- The Boy and The Girl both did science fair projects again this year. TB did one on paper airplanes, testing whether the number of folds in the design of the plane affected the distance it would fly. (It didn’t.) TG did one on whether all liquids weigh the same. She poured vegetable oil, water, and molasses into a jar, and noted that the molasses sank to the bottom while the oil rose to the top. We also discovered that molasses pours faster than the cliche would lead you to believe.
April 12, 2011 - 10:04pm
In response to yesterday’s post predicting huge personnel movement as soon as the market starts to thaw, a new correspondent writes:
April 11, 2011 - 10:04pm
In the next two to three years, we will see a level of personnel movement in higher ed that will dwarf anything we’ve seen since the 1960’s.I’m basing this on two observations. The first is the increasing median age of full-timers in higher ed, especially on the administrative side. The second is the extinction of pay raises.
April 10, 2011 - 8:49pm

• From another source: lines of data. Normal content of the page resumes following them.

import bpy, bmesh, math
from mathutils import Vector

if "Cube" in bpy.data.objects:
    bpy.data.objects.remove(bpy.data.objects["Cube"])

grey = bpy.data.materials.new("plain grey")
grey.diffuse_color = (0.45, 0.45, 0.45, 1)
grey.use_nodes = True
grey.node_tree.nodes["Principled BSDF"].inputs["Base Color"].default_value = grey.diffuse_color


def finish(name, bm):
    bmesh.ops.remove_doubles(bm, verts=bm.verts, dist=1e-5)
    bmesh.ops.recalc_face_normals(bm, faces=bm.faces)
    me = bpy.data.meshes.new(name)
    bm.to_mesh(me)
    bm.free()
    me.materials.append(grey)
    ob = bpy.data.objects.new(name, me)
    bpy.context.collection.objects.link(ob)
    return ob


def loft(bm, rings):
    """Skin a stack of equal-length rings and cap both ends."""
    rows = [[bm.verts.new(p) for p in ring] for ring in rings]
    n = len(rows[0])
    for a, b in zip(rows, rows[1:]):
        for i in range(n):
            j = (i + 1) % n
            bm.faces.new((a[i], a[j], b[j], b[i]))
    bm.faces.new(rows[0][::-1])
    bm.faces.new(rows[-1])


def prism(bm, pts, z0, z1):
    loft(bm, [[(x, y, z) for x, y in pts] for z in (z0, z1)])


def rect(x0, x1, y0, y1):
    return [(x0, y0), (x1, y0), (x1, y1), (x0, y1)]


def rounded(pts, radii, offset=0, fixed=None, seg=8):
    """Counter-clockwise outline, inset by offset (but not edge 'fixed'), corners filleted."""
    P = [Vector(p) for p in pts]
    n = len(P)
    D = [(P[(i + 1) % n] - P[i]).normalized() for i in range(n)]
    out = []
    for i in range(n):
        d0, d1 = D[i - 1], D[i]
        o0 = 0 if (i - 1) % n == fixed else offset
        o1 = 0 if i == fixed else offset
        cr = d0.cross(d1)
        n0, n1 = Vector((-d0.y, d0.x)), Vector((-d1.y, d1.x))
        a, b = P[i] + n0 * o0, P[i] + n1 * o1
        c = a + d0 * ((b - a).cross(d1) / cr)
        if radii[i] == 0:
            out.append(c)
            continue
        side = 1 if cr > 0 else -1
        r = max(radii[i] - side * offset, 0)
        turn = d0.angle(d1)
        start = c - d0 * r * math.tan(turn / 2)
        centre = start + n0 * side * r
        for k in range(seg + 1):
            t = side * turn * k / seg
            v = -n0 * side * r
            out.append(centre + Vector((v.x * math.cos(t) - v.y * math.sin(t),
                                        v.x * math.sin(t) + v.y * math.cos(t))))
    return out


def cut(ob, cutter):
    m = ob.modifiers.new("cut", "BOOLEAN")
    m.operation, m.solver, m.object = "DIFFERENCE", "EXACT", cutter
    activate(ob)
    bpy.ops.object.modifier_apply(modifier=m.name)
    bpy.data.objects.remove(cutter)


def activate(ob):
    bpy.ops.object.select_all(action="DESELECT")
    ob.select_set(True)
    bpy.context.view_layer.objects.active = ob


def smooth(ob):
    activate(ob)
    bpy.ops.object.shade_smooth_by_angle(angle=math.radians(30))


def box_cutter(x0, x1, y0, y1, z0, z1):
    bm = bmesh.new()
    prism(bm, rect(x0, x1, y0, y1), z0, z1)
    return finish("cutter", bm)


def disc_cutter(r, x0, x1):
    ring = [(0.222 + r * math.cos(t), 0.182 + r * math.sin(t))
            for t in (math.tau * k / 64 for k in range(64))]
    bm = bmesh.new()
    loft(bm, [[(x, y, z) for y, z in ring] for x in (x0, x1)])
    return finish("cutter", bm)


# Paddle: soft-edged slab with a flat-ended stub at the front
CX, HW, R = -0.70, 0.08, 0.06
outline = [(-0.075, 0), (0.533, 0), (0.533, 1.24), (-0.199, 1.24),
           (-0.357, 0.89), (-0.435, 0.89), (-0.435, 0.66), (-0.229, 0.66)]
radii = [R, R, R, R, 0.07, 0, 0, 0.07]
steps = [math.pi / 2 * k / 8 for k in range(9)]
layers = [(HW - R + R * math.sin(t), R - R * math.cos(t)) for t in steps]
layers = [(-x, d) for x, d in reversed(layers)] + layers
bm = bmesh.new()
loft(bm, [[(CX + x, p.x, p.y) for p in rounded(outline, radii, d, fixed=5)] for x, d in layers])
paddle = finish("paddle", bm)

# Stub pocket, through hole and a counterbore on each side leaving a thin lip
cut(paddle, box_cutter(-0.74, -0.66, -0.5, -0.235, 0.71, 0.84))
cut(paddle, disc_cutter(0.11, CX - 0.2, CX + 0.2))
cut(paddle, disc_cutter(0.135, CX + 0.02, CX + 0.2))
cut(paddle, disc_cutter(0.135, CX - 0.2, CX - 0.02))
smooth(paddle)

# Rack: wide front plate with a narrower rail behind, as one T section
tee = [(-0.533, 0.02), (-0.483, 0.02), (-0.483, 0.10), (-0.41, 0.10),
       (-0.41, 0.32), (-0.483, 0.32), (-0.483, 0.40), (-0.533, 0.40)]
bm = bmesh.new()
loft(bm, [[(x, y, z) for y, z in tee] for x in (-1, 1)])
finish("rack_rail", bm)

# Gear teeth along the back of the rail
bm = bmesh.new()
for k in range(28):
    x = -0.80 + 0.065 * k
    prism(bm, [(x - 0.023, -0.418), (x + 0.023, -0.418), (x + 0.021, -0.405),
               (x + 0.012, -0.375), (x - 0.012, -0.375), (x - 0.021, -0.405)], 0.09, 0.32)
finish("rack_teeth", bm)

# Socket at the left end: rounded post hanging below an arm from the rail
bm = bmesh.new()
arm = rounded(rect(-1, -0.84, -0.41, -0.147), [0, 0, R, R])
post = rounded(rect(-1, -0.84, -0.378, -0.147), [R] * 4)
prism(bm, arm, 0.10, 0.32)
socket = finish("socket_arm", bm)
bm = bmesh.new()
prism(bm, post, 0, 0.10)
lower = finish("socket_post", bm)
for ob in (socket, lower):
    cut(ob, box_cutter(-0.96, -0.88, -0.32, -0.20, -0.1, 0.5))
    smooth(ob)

Oh sure -- the New York Times puts up a paywall, and then finally runs an intelligent article about community colleges. Thanks.If you’re able to access it, this piece discusses people consciously choosing to spend the first two years of a much longer college education at a community college as a cost-cutting measure. The idea is to build up a slew of transferable credits at low cost, so that when you get to the four-year school, you’re only paying their rate for two years.
April 7, 2011 - 11:35pm
A few weeks ago I promised a piece on remedial levels. It’s a huge topic, and my own expertise is badly limited. That said...Community colleges catch a lot of flak for teaching so many sections of remedial (the preferred term now is “developmental”) math and English. (For present purposes, I’ll sidestep the politically loaded question of whether ESL should be considered developmental.) In a perfect world, every student who gets here would have been prepared well in high school, and would arrive ready to tackle college-level work.